Several environmentalist groups are adamantly opposed to two new coal-fired power plants that will be built near the Sundarbans region in Bangladesh. According to Reuters, the greens allege that, if allowed to operate, the power plant will do great harm to the world’s largest mangrove forest and jeopardize the habitat of the Bengal tiger.
The Bangladeshi government insists the plants will pose no harm to the forest (which is recognized by UNESCO as a World Natural Heritage Site) and the Bengal tiger (which is considered an endangered species). Environmentalists and other critics of the plant are not convinced stating that the plant’s discharge will compromise the ecology of the forest and pose a threat to the Bangal tiger’s habitat. There have been local uprisings protesting the plants spearheaded by environmentalists in Bangladesh calling for the power plants to be sacked.
What also should be of note is what Bangldesh’s Prime Minister Sheikh Hasina said in response to former US Vice President Al Gore’s criticism of the power plants. Reuters quotes Hasina as saying his country desperately needs more power, and that should be indication of the intent of green groups opposed to the plants. They seek to keep Bangladeshis in the dark and, contrary to their claims, do not have local interests in mind.
According to Voice of America <a href= "http://www.voanews.com/a/new-bangladesh-power-plant-resisted-by-environmentalists/3487769.html"?that reported on the construction of one of the two proposed plants last year, Bangladesh has the capacity to generate about 14,000 megawatts of electricity, far short of the country’s current needs. And according to an estimate by the Bangladesh Power Development Board (BPDB), the national demand for power will top 35,000 megawatts by 2030. To deal with the problem, the government has plans to set up 25 coal-fired plants that would generate an additional 15,000 megawatts by the end of the next decade.
The power plants would be of enormous benefit to the development of the country and Bangladeshi population. But as far as the environmentalists are concerned, the needs of poor Bangladesh locals (who are in need of access to electricity) are to be sacrificed to preserve the way of the existence of a nearby forest and the Bengal tiger. I am sure if the locals were interviewed they would want the plant to be built since residents could use the jobs and development along with the electric power since they would enhance their quality of life.

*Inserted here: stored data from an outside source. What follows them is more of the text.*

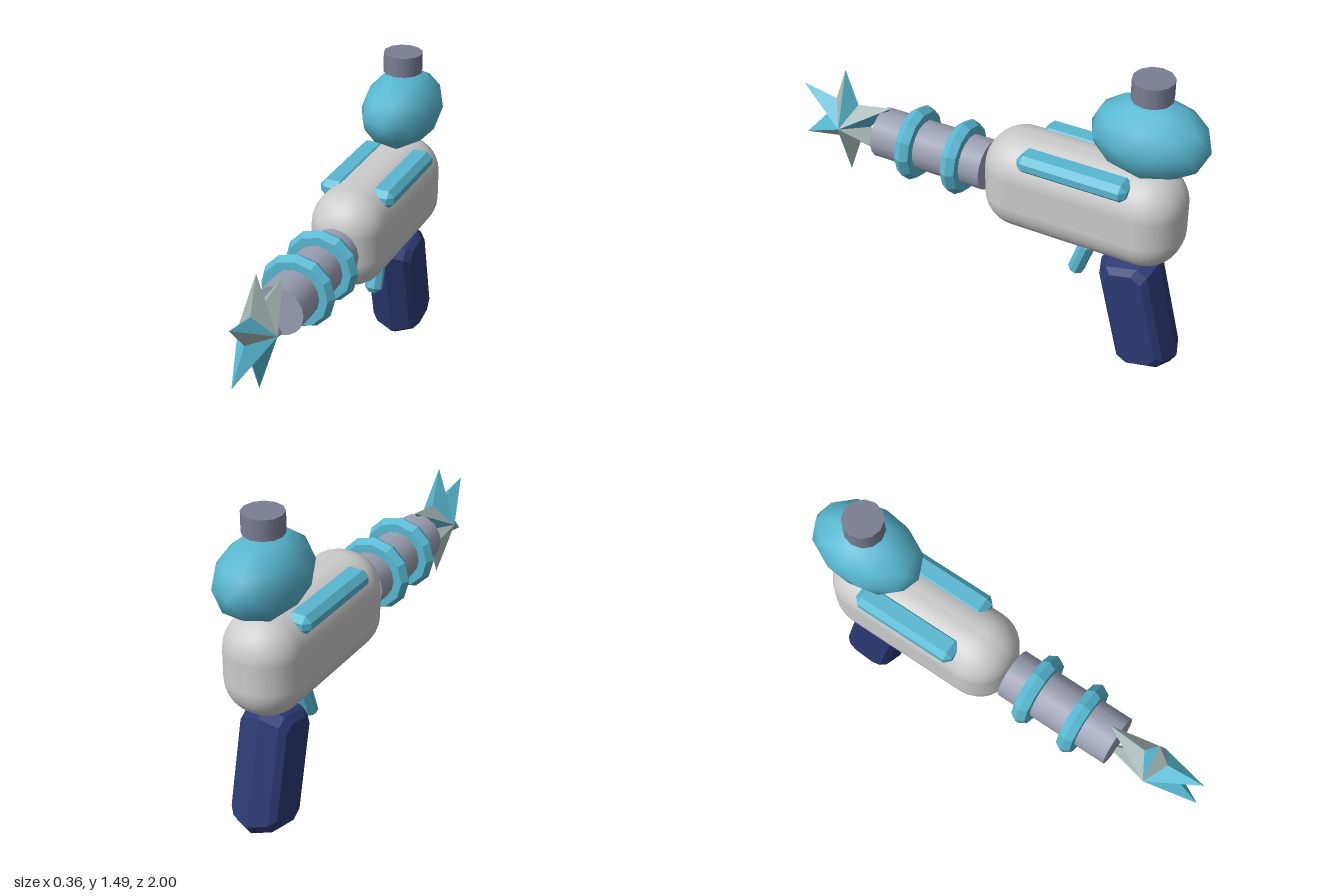
import * as THREE from 'three';
import { RoundedBoxGeometry } from 'three/addons/geometries/RoundedBoxGeometry.js';
import { ConvexGeometry } from 'three/addons/geometries/ConvexGeometry.js';

const mat = (color, flatShading = false) => new THREE.MeshStandardMaterial({ color, flatShading });
const shell = mat(0xcccccc);
const teal = mat(0x58b8d2);
const tealFlat = mat(0x58b8d2, true);
const paleFlat = mat(0xa6b8b6, true);
const steel = mat(0x9a9fb2);
const darkSteel = mat(0x7a7e92);
const navy = mat(0x2b3a74, true);

const AXIS_Y = 0.817; // height of the barrel axis

function add(parent, name, geometry, material, x = 0, y = 0, z = 0) {
  const mesh = new THREE.Mesh(geometry, material);
  mesh.name = name;
  mesh.position.set(x, y, z);
  parent.add(mesh);
  return mesh;
}

// Box with every edge cut by a chamfer c
function chamferBox(w, h, d, c) {
  const pts = [];
  for (const sx of [-1, 1]) for (const sy of [-1, 1]) for (const sz of [-1, 1]) {
    for (let full = 0; full < 3; full++) {
      const [x, y, z] = [w, h, d].map((s, i) => s / 2 - (i === full ? 0 : c));
      pts.push(new THREE.Vector3(sx * x, sy * y, sz * z));
    }
  }
  return new ConvexGeometry(pts);
}

// Octagonal side outline, inset step by step towards both sides
function gripGeometry(halfZ, halfY, corner) {
  const pts = [];
  for (const [x, inset] of [[-0.115, 0.05], [-0.087, 0.025], [0, 0], [0.087, 0.025], [0.115, 0.05]]) {
    const z = halfZ - inset, y = halfY - inset;
    for (const sy of [-1, 1]) for (const sz of [-1, 1]) {
      pts.push(new THREE.Vector3(x, sy * y, sz * (z - corner)));
      pts.push(new THREE.Vector3(x, sy * (y - corner), sz * z));
    }
  }
  return new ConvexGeometry(pts);
}

// One set of half-rays of the six-pointed star: side -1 or +1 of each ray
function starHalves(side, outer, inner, depth) {
  const pos = [];
  const at = (r, a) => [0, r * Math.sin(a), r * Math.cos(a)];
  for (let i = 0; i < 6; i++) {
    const a = Math.PI / 6 + i * Math.PI / 3;
    const tip = at(outer, a), notch = at(inner, a + side * Math.PI / 6);
    const [first, second] = side < 0 ? [notch, tip] : [tip, notch];
    pos.push(depth, 0, 0, ...second, ...first);
    pos.push(-depth, 0, 0, ...first, ...second);
  }
  const g = new THREE.BufferGeometry();
  g.setAttribute('position', new THREE.Float32BufferAttribute(pos, 3));
  g.computeVertexNormals();
  return g;
}

export function createModel() {
  const model = new THREE.Group();
  model.name = 'toyBlaster';

  // Main body
  add(model, 'body', new RoundedBoxGeometry(0.352, 0.46, 0.925, 4, 0.165), shell, 0, 0.82, -0.447);

  // Barrel and its rings
  const barrel = new THREE.CylinderGeometry(0.115, 0.115, 0.555, 16).rotateX(Math.PI / 2);
  add(model, 'barrel', barrel, steel, 0, AXIS_Y, 0.297);
  for (const z of [0.155, 0.39]) {
    add(model, 'barrelRing', new THREE.TorusGeometry(0.135, 0.04, 6, 12), tealFlat, 0, AXIS_Y, z);
  }

  // Faceted star at the muzzle, each ray half pale and half teal
  const star = new THREE.Group();
  star.name = 'muzzleStar';
  star.position.set(0, AXIS_Y + 0.003, 0.762);
  add(star, 'starPaleFacets', starHalves(-1, 0.272, 0.118, 0.09), paleFlat);
  add(star, 'starTealFacets', starHalves(1, 0.272, 0.118, 0.09), tealFlat);
  model.add(star);

  // Tank with a pole pointing up, stretched along the body
  const tank = new THREE.IcosahedronGeometry(1, 1)
    .rotateX(-Math.PI / 2 + Math.atan(2 / (1 + Math.sqrt(5))))
    .rotateY(-Math.PI / 2)
    .scale(0.18, 0.181, 0.268);
  add(model, 'tank', tank, teal, 0, 1.217, -0.731);
  add(model, 'tankCap', new THREE.CylinderGeometry(0.09, 0.09, 0.092, 12), darkSteel, 0, 1.447, -0.728);

  // Side rails on the shoulders of the body
  for (const s of [-1, 1]) {
    add(model, 'sideRail', chamferBox(0.12, 0.085, 0.51, 0.027), tealFlat, s * 0.12, 0.998, -0.447);
  }

  // Grip and trigger
  const grip = add(model, 'grip', gripGeometry(0.14, 0.287, 0.04), navy, 0, 0.304, -0.733);
  grip.rotation.x = THREE.MathUtils.degToRad(13.5);
  const trigger = add(model, 'trigger', chamferBox(0.08, 0.205, 0.07, 0.023), tealFlat, 0, 0.483, -0.444);
  trigger.rotation.x = THREE.MathUtils.degToRad(-19);

  return model;
}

The environmentalists, however, think otherwise and are flexing their money and power to ensure they get their way. The needs of human beings (other than themselves) be damned.
Some of the groups opposed to Bangladesh’s power plants are Climate Action Network, Timberwatch, Global Forest Coalition and Friends of the Earth International. When all is said and done, the people involved in these groups opposing the plants (most of whom are based out of Western countries) and politicians (like Al Gore) who condemn them will go back to their nice, comfortable homes complete with all of their luxuries while the average and poor Bangladeshi suffer because of their efforts.
It is a lot easier to oppose energy production and productivity when you have a lot of money and think you can tell other people how to live. Besides, what do the lives of a few under class, colored people matter anyway?